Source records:
((

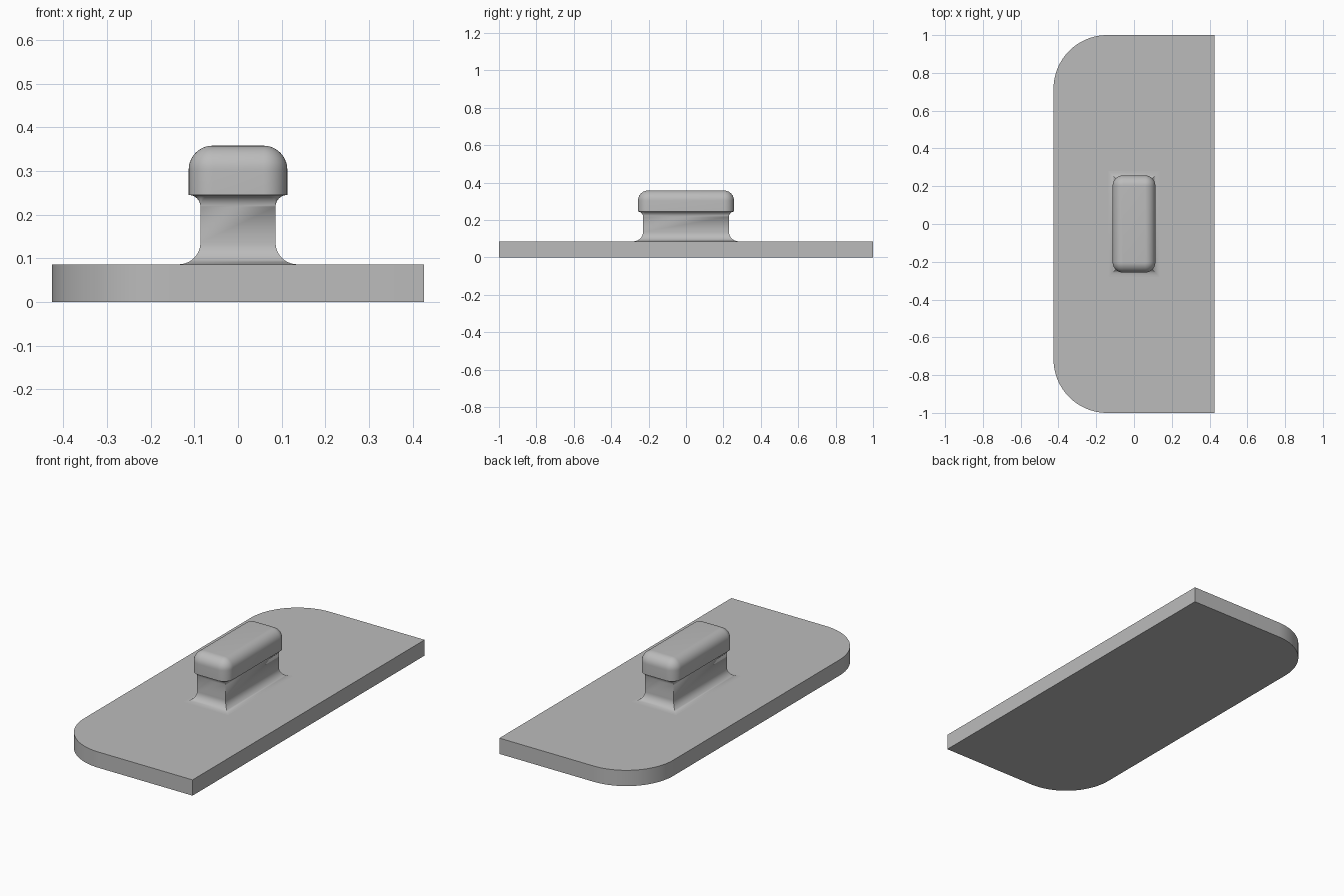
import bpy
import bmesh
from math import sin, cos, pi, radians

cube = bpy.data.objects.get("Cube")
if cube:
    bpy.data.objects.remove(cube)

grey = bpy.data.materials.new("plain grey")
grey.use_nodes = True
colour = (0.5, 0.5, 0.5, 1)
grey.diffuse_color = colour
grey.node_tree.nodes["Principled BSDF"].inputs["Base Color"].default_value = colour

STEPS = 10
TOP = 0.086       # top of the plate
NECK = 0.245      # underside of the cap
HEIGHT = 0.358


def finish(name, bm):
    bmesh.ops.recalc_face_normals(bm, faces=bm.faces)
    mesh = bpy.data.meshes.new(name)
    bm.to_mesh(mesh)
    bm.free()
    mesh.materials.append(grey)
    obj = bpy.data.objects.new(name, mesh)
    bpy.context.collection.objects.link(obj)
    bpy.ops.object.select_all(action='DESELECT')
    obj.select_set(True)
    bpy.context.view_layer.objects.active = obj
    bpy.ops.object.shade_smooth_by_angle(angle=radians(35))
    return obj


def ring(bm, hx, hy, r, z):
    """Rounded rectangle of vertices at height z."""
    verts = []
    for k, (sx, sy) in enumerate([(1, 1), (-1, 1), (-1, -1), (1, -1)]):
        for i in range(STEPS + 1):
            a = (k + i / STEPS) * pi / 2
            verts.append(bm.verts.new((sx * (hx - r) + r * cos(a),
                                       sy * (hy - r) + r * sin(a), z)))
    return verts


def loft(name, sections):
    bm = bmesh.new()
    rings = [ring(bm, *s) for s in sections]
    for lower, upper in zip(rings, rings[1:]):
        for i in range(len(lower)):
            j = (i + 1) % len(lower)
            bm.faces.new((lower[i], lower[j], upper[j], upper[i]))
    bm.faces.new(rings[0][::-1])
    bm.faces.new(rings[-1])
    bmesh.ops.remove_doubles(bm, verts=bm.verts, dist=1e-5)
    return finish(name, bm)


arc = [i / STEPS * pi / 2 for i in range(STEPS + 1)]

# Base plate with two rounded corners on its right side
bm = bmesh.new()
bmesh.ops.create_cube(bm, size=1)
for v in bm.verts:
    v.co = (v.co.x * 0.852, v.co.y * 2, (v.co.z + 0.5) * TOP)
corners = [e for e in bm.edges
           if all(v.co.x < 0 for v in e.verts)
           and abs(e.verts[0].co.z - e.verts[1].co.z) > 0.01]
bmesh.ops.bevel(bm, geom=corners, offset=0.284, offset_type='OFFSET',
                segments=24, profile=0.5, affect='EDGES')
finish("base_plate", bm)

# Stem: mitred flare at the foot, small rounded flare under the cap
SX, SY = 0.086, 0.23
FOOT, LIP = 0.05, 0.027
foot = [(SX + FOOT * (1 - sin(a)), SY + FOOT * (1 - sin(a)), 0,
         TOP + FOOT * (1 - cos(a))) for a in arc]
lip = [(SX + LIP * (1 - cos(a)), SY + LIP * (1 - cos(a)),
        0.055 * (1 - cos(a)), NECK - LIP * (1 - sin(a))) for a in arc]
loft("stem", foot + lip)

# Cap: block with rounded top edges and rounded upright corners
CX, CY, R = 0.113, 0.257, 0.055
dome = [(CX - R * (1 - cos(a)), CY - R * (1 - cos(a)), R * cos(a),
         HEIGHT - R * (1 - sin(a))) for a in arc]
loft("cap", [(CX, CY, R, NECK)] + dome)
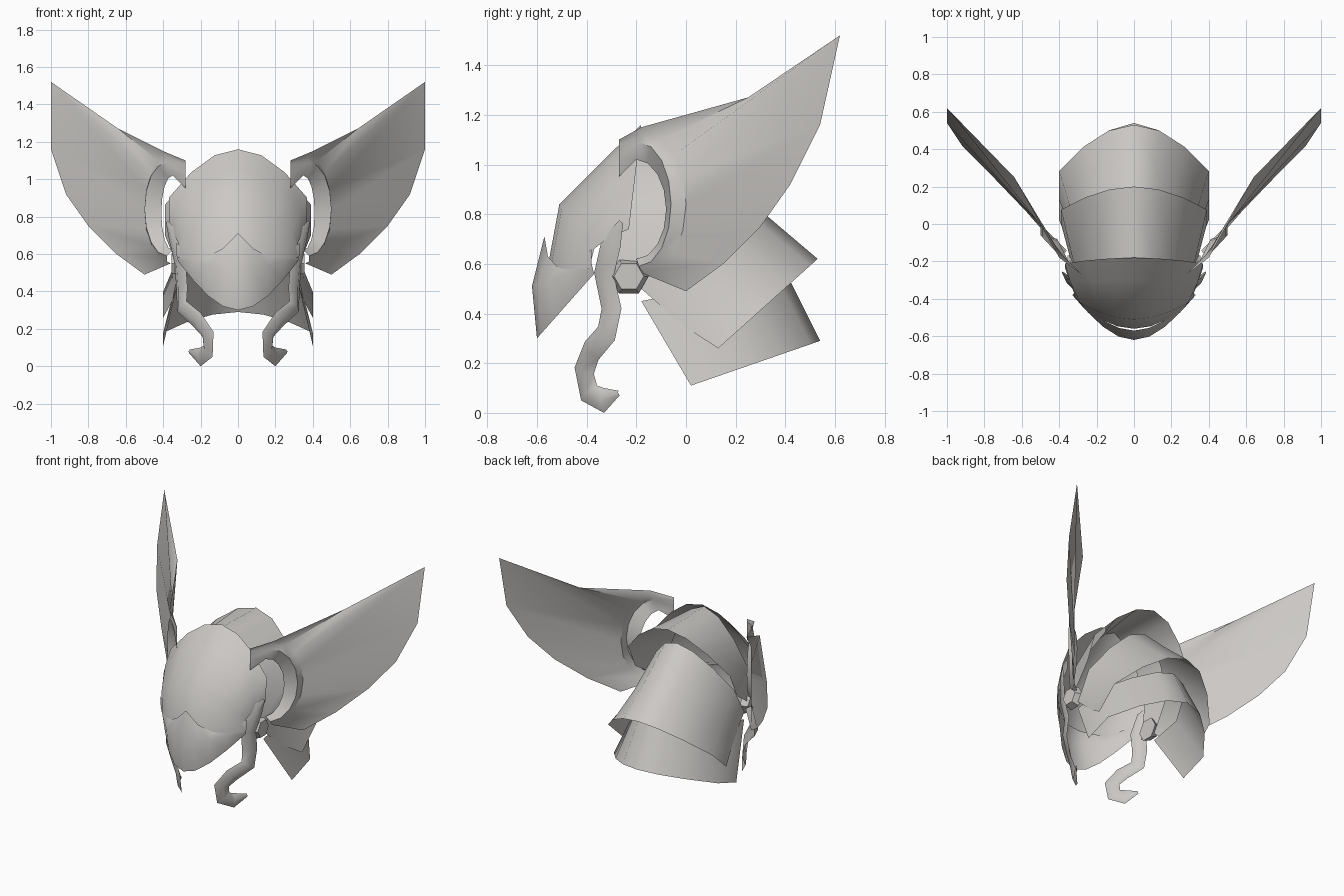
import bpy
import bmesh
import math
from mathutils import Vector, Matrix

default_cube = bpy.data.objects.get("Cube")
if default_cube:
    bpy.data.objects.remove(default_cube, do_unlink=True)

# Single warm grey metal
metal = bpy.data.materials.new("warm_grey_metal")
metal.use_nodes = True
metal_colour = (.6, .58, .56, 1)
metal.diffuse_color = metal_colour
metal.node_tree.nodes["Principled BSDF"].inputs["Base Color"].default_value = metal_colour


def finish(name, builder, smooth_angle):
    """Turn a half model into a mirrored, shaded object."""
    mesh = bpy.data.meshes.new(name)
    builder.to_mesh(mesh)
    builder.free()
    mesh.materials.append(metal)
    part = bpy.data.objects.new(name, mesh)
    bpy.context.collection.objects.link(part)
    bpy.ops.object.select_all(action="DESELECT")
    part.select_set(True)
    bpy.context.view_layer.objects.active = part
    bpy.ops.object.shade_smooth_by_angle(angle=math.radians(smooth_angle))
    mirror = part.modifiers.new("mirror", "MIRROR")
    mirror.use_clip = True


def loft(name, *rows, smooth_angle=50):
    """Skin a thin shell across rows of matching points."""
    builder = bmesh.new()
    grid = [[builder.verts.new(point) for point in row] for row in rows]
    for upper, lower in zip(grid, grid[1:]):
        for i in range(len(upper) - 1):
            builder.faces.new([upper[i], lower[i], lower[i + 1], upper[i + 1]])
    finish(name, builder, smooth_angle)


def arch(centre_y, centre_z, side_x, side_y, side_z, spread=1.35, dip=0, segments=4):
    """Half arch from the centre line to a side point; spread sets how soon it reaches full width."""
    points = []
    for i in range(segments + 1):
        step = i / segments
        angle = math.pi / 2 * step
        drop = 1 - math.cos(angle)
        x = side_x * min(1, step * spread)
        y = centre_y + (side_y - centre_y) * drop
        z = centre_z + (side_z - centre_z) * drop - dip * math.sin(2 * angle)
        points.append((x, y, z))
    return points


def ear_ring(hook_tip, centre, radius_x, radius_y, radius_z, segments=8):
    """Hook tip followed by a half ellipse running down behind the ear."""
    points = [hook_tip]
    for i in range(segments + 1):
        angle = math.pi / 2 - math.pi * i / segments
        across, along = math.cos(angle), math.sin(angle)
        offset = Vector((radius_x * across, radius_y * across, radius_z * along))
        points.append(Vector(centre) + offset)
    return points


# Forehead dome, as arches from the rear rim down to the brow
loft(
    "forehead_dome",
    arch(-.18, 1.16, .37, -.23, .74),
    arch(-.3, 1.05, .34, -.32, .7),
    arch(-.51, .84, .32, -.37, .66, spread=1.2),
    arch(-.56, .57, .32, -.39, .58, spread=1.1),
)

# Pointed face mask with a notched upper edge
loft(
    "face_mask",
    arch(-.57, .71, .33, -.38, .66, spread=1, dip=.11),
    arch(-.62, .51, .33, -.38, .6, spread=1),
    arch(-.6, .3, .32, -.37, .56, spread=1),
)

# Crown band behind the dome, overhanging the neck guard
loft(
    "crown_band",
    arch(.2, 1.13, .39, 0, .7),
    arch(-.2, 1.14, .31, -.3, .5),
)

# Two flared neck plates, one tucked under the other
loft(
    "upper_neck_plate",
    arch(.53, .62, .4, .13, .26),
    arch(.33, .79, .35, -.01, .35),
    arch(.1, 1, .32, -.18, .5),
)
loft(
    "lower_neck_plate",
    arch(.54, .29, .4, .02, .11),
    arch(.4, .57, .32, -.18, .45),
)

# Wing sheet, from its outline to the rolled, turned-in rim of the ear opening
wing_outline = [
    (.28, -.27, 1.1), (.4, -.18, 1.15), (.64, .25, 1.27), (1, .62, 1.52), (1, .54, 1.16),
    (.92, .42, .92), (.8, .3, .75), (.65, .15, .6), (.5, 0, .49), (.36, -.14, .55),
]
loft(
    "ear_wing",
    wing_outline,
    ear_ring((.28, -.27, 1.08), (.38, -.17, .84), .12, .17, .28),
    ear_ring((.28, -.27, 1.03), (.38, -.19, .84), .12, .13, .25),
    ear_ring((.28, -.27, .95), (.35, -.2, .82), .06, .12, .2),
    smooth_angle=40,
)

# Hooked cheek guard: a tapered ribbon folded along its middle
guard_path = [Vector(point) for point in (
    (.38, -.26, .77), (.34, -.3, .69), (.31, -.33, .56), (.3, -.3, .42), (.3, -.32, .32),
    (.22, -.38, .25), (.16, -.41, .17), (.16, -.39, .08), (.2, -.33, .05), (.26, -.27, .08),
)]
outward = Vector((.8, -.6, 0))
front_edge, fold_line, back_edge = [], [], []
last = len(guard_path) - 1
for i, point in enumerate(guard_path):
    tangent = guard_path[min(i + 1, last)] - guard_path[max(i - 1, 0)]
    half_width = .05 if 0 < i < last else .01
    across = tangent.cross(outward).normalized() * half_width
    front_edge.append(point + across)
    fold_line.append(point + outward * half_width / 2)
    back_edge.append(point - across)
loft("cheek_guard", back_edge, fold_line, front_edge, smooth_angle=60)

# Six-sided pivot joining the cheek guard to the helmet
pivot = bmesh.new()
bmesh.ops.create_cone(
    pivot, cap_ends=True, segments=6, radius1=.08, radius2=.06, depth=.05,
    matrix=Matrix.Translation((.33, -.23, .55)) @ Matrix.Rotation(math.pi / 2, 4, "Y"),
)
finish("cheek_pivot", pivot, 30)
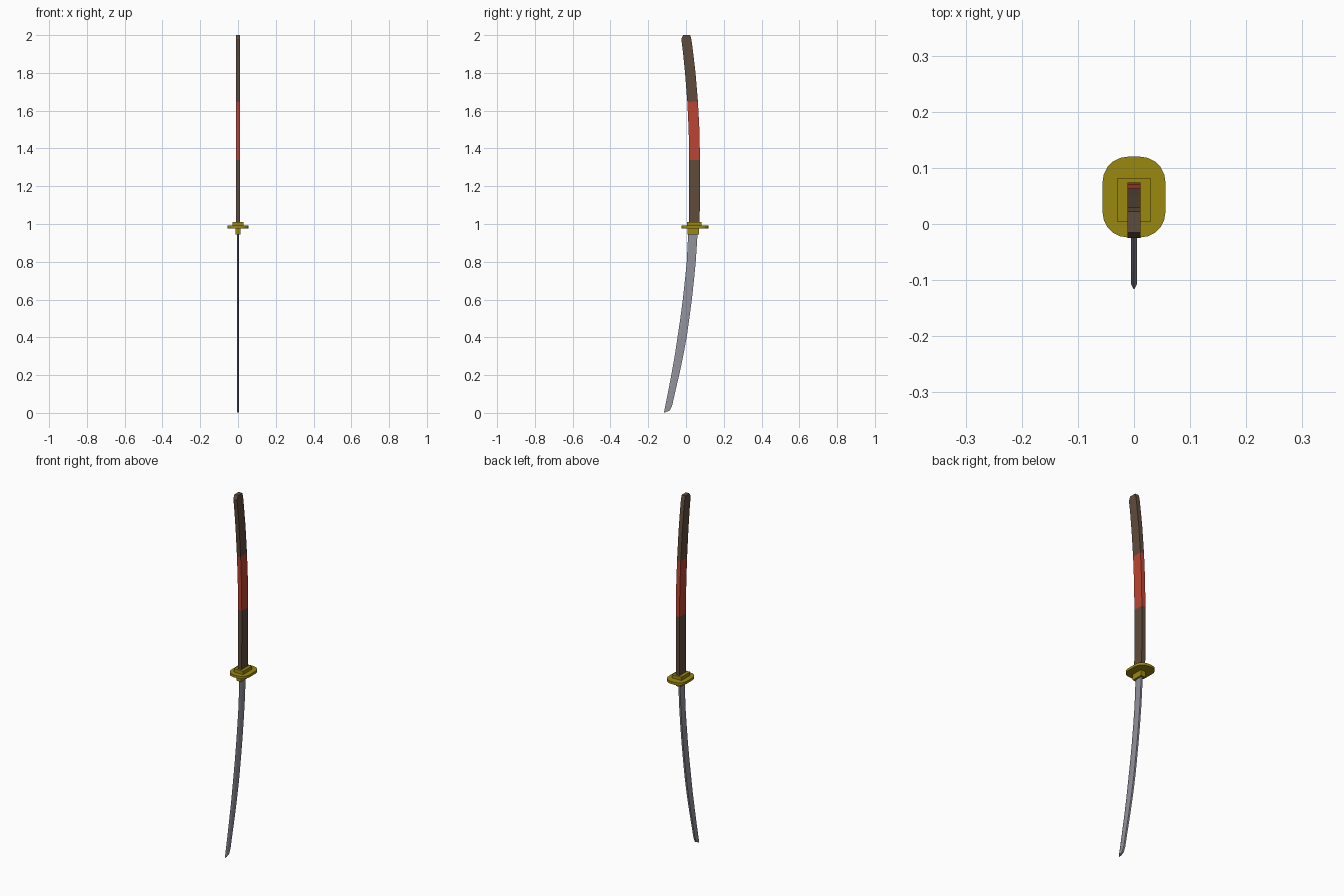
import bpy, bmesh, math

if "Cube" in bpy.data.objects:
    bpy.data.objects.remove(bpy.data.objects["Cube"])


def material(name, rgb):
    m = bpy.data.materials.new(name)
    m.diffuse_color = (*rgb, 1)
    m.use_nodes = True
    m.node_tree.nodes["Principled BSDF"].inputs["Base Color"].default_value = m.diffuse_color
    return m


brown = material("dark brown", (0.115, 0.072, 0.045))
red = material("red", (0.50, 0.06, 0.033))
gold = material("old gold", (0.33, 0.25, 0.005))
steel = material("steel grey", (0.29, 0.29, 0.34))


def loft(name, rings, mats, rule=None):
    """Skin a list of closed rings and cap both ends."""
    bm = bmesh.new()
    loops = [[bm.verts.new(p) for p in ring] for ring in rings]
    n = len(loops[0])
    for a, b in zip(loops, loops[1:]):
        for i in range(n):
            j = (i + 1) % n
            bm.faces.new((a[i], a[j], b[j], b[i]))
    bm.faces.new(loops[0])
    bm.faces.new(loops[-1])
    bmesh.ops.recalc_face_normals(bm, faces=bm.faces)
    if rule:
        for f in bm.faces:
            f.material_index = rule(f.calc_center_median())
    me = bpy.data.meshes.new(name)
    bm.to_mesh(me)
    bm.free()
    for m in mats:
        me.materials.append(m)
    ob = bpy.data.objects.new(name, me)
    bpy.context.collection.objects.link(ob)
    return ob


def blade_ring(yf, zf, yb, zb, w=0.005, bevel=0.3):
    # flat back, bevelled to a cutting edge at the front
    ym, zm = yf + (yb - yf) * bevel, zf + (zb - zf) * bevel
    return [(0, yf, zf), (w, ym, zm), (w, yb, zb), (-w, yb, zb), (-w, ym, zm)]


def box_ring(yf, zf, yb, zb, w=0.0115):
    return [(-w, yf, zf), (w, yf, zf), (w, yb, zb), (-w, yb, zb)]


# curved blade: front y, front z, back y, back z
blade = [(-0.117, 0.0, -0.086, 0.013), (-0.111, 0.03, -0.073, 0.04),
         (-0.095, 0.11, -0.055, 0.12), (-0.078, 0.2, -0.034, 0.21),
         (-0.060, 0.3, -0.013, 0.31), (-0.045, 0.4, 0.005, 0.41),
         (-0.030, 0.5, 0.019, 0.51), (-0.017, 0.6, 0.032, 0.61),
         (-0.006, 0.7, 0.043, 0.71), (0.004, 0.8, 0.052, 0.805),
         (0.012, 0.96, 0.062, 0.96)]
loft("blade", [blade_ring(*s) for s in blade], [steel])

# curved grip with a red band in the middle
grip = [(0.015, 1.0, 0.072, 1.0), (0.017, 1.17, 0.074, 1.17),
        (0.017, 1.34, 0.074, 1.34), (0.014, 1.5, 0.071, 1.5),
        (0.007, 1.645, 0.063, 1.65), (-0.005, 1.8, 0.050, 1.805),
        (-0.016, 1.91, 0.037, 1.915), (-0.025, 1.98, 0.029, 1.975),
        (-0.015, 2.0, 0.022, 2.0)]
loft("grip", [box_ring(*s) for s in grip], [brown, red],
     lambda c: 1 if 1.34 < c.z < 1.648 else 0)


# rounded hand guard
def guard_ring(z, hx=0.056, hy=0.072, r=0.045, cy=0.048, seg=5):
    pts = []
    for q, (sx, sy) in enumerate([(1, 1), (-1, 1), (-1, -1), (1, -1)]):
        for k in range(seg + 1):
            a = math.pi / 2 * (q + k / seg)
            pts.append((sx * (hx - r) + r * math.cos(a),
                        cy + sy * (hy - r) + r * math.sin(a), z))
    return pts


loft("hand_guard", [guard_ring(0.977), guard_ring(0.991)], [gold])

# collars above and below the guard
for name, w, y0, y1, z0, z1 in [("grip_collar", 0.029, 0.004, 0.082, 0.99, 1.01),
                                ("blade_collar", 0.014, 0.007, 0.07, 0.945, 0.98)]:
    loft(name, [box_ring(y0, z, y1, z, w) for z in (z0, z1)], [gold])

))

### TASK TO CARRY OUT
Tallying every line that holds the string "pivot", report the total for the records and nothing else.

### REPLY TO THE EXERCISE
4